Wong Kar-wai | 墮落天使 (Duòluò tiānsh) Fallen Angels
a beautiful bauble
by Douglas Messerli
Wong Kar-wai (writer and director) 墮落天使 (Duòluò tiānsh) Fallen Angels / 1995
Is there a real story in Wong Kar-wai’s 1995 Fallen Angels, or is the film all affect? Maybe it doesn’t matter. Given the beauty of Wong’s wide-angled lenses, his brightly-lit neon, the freeze frames, black-and-white interruptions, and slow-mo camera, the viewer can just sit back and relax. As some critics have noted, the experience of watching this film is more like flipping through a glossy entertainment magazine than watching a complete movie.
What little that might be called plot—the murders committed by the passive hit man, Wong Chi-ming (Leon Lei), the masturbatory fantasies of his so-called “partner” (Michelle Reis), the crazy sexual abandon of a McDonalds-going call girl, Blondie (Karen Mok), the nightly takeovers of daytime businesses by the mute Ho Chi-mo (Takeshi Kaneshiro), and the sobs of Ho’s friend, Charlie (Charlie Yeung), all interspersed within the movie like a kind of collage—are more like events or happenings than standard narrative.
As brutal as Wong Chi-ming’s hits are—all directed by his bedroom cleaning “partner—they are accomplished with such a lazy diffidence that they seem more like anime images than scenes from a gangster movie.
The women of this film are strong beings, but can only suffer over the inattentiveness of their lovers. When Wong takes up with Blondie, his “partner
In the end, I think it’s best to view Fallen Angels as a kind phantasmagoric comedy, a kind of beautiful bauble without real meaning. Certainly Wong went on to make very different kinds of films about love.
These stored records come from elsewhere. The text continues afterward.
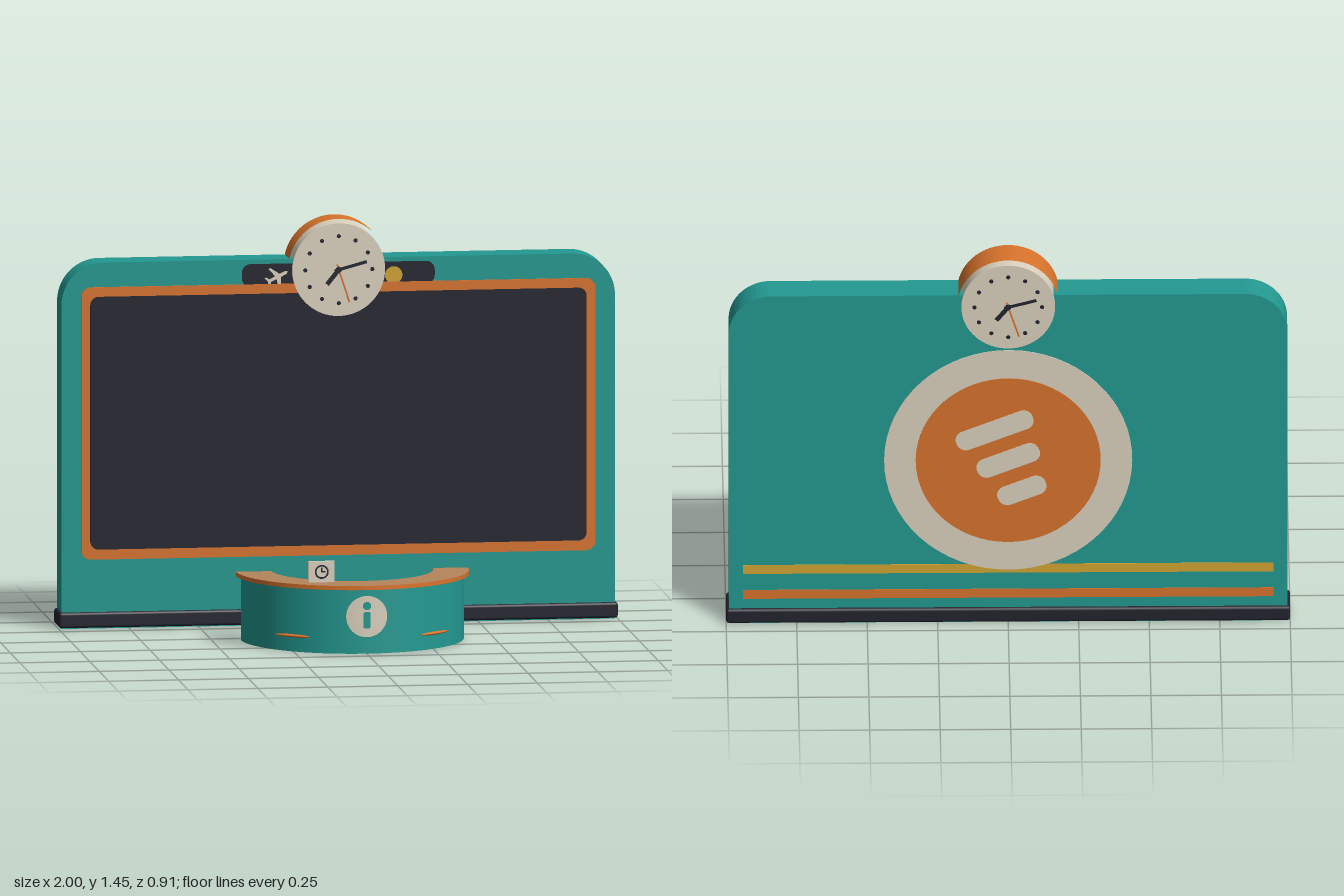
import * as THREE from 'three';
import { toCreasedNormals } from 'three/addons/utils/BufferGeometryUtils.js';
import { RoundedBoxGeometry } from 'three/addons/geometries/RoundedBoxGeometry.js';

const material = (name, color) => Object.assign(new THREE.MeshStandardMaterial({ color }), { name });
const teal = material('teal', 0x239a92);
const orange = material('orange', 0xd9742c);
const dark = material('dark', 0x22232e);
const cream = material('cream', 0xdcd2be);
const yellow = material('yellow', 0xd2a633);
const wood = material('wood', 0xb5855a);

const BOARD_FRONT = -0.318, BOARD_BACK = -0.435, DESK_Z = 0.04, DESK_R = 0.397;

function add(parent, name, geometry, mat, x = 0, y = 0, z = 0) {
  const mesh = new THREE.Mesh(geometry, mat);
  mesh.name = name;
  mesh.position.set(x, y, z);
  parent.add(mesh);
  return mesh;
}

function group(parent, name, x = 0, y = 0, z = 0) {
  const g = new THREE.Group();
  g.name = name;
  g.position.set(x, y, z);
  parent.add(g);
  return g;
}

// Rectangle centred on x, from y0 to y1, with separate top and bottom corner radii
function roundedRect(w, y0, y1, top, bottom = top) {
  const h = w / 2, s = new THREE.Shape();
  s.moveTo(-h + bottom, y0);
  s.lineTo(h - bottom, y0);
  if (bottom) s.absarc(h - bottom, y0 + bottom, bottom, -Math.PI / 2, 0);
  s.lineTo(h, y1 - top);
  s.absarc(h - top, y1 - top, top, 0, Math.PI / 2);
  s.lineTo(-h + top, y1);
  s.absarc(-h + top, y1 - top, top, Math.PI / 2, Math.PI);
  s.lineTo(-h, y0 + bottom);
  if (bottom) s.absarc(-h + bottom, y0 + bottom, bottom, Math.PI, Math.PI * 1.5);
  return s;
}

const extrude = (shape, depth, curveSegments = 16) =>
  toCreasedNormals(new THREE.ExtrudeGeometry(shape, { depth, bevelEnabled: false, curveSegments }), 0.5);

const disc = (r, depth, segments = 48) =>
  new THREE.CylinderGeometry(r, r, depth, segments).rotateX(Math.PI / 2).translate(0, 0, depth / 2);

// Half ring lying flat, bulging towards +z, from y = 0 up to the height
function halfRing(outer, inner, height) {
  const s = new THREE.Shape();
  s.absarc(0, 0, outer, 0, Math.PI, false);
  s.lineTo(-inner, 0);
  s.absarc(0, 0, inner, Math.PI, 0, true);
  s.closePath();
  return extrude(s, height, 48).rotateX(Math.PI / 2).translate(0, height, 0);
}

// Bend a flat geometry round the desk front
function wrap(geometry, r) {
  const p = geometry.attributes.position;
  for (let i = 0; i < p.count; i++) {
    const a = p.getX(i) / r;
    p.setXYZ(i, r * Math.sin(a), p.getY(i), r * Math.cos(a));
  }
  geometry.computeVertexNormals();
  return geometry;
}

// Bar from the centre outwards to (x, y)
function hand(parent, name, x, y, width, mat, z, tail = 0) {
  const length = Math.hypot(x, y);
  const g = new THREE.BoxGeometry(width, length + tail, 0.002).translate(0, (length - tail) / 2, 0);
  add(parent, name, g, mat, 0, 0, z).rotation.z = Math.atan2(-x, y);
}

function clockFace(parent, name, turn) {
  const face = group(parent, name);
  face.rotation.y = turn;
  const z = 0.0735;
  for (let i = 0; i < 12; i++) {
    const a = i * Math.PI / 6;
    add(face, 'hourDot', disc(0.0075, 0.002, 12), dark, 0.12 * Math.sin(a), 0.12 * Math.cos(a), z - 0.001);
  }
  hand(face, 'hourHand', -0.042, -0.052, 0.016, dark, z);
  hand(face, 'minuteHand', 0.1, 0.027, 0.011, dark, z + 0.0005, 0.015);
  hand(face, 'secondHand', 0.038, -0.117, 0.006, orange, z + 0.001, 0.02);
  add(face, 'hub', disc(0.011, 0.003, 16), dark, 0, 0, z);
}

function buildBoard(model) {
  const board = group(model, 'displayBoard');
  add(board, 'boardBody', extrude(roundedRect(1.98, 0, 1.31, 0.15, 0), BOARD_FRONT - BOARD_BACK), teal, 0, 0, BOARD_BACK);
  add(board, 'plinth', new RoundedBoxGeometry(2, 0.056, 0.139, 2, 0.01), dark, 0, 0.031, -0.3775);

  // Screen and header on the front
  add(board, 'headerPanel', extrude(roundedRect(0.69, 1.212, 1.294, 0.032), 0.002), dark, 0, 0, BOARD_FRONT);
  add(board, 'screenFrame', extrude(roundedRect(1.84, 0.247, 1.222, 0.035), 0.005), orange, 0, 0, BOARD_FRONT);
  add(board, 'screen', extrude(roundedRect(1.776, 0.283, 1.188, 0.03), 0.002), dark, 0, 0, BOARD_FRONT + 0.005);
  add(board, 'headerSun', disc(0.031, 0.003, 32), yellow, 0.198, 1.246, BOARD_FRONT + 0.001);

  // Plane pictogram: half outline mirrored about its axis
  const half = [[0, 0.044], [0.006, 0.036], [0.006, 0.014], [0.04, -0.006], [0.04, -0.014],
    [0.006, -0.004], [0.005, -0.026], [0.017, -0.035], [0.017, -0.041], [0, -0.036]];
  const outline = [...half, ...half.slice(1, -1).reverse().map(([x, y]) => [-x, y])];
  const plane = new THREE.Shape(outline.map(([x, y]) => new THREE.Vector2(x, y)));
  add(board, 'planePictogram', extrude(plane, 0.002), cream, -0.22, 1.246, BOARD_FRONT + 0.002).rotation.z = -1.1;

  // Emblem and stripes on the back
  const back = group(board, 'backPanel', 0, 0, BOARD_BACK);
  back.rotation.y = Math.PI;
  add(back, 'upperStripe', new THREE.BoxGeometry(1.88, 0.035, 0.004), yellow, 0, 0.215, 0);
  add(back, 'lowerStripe', new THREE.BoxGeometry(1.88, 0.035, 0.004), orange, 0, 0.115, 0);
  const emblem = group(back, 'emblem', 0, 0.65, 0);
  emblem.rotation.z = 0.38;
  add(emblem, 'emblemRing', disc(0.44, 0.003, 64), cream);
  add(emblem, 'emblemDisc', disc(0.328, 0.005, 64), orange);
  [0.29, 0.235, 0.18].forEach((w, i) =>
    add(emblem, 'emblemBar', extrude(roundedRect(w, -0.038, 0.038, 0.034), 0.002), cream, 0, 0.13 * (1 - i), 0.005));
}

function buildClock(model) {
  const clock = group(model, 'clock', 0, 1.27, -0.3775);
  add(clock, 'clockDrum', disc(0.166, 0.145, 64).translate(0, 0, -0.0725), cream);
  const band = new THREE.CylinderGeometry(0.18, 0.18, 0.117, 64, 1, true).rotateX(Math.PI / 2);
  add(clock, 'clockBand', band, orange);
  clockFace(clock, 'frontFace', 0);
  clockFace(clock, 'backFace', Math.PI);
}

function buildDesk(model) {
  const desk = group(model, 'desk', 0, 0, DESK_Z);
  add(desk, 'deskBody', halfRing(0.394, 0.3, 0.229), cream, 0, 0.001, 0);
  add(desk, 'deskFront', new THREE.CylinderGeometry(DESK_R, DESK_R, 0.23, 64, 1, true, -Math.PI / 2, Math.PI), teal, 0, 0.115, 0);
  add(desk, 'deskUnderside', new THREE.RingGeometry(0.3, DESK_R, 48, 1, 0, Math.PI).rotateX(Math.PI / 2), dark);
  add(desk, 'counterTop', halfRing(0.415, 0.288, 0.015), [wood, orange], 0, 0.23, 0);

  // Round information badge following the curve
  const badge = group(desk, 'badge', 0, 0.133, 0);
  add(badge, 'badgeDisc', wrap(new THREE.RingGeometry(0.0005, 0.074, 40, 6), DESK_R + 0.002), cream);
  add(badge, 'badgeDot', wrap(new THREE.CircleGeometry(0.015, 24), DESK_R + 0.004), teal, 0, 0.038, 0);
  add(badge, 'badgeStem', wrap(new THREE.ShapeGeometry(roundedRect(0.026, -0.042, 0.016, 0.006)), DESK_R + 0.004), teal);

  // Slim accents low on each side
  for (const side of [-1, 1]) {
    const a = side * 0.7;
    const g = new THREE.SphereGeometry(1, 24, 12).scale(0.072, 0.006, 0.011);
    add(desk, 'accentStrip', g, orange, 0.395 * Math.sin(a), 0.056, 0.395 * Math.cos(a)).rotation.y = a;
  }

  // Small sign standing on the counter
  const sign = group(desk, 'counterSign', -0.149, 0.2825, 0.297);
  add(sign, 'signPlate', new THREE.BoxGeometry(0.093, 0.075, 0.015), cream);
  add(sign, 'signRing', new THREE.RingGeometry(0.019, 0.025, 32), dark, 0, 0, 0.0085);
  hand(sign, 'signHandLong', 0, 0.016, 0.005, dark, 0.0085);
  hand(sign, 'signHandShort', 0.013, 0, 0.005, dark, 0.0085);
}

function buildStool(model) {
  const stool = group(model, 'stool', 0, 0, 0.135);
  add(stool, 'stoolBase', new THREE.CylinderGeometry(0.04, 0.045, 0.012, 32), dark, 0, 0.006, 0);
  add(stool, 'stoolPole', new THREE.CylinderGeometry(0.008, 0.008, 0.145, 16), cream, 0, 0.08, 0);
  add(stool, 'stoolSeat', new THREE.CylinderGeometry(0.052, 0.046, 0.025, 32), orange, 0, 0.163, 0);
}

export function createModel() {
  const model = new THREE.Group();
  model.name = 'informationPoint';
  buildBoard(model);
  buildClock(model);
  buildDesk(model);
  buildStool(model);
  return model;
}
But this extension of his Chungking Express is simply a more youthful experimentation with the media. And boy is it pretty and fun to watch!
Los Angeles, February 3, 2017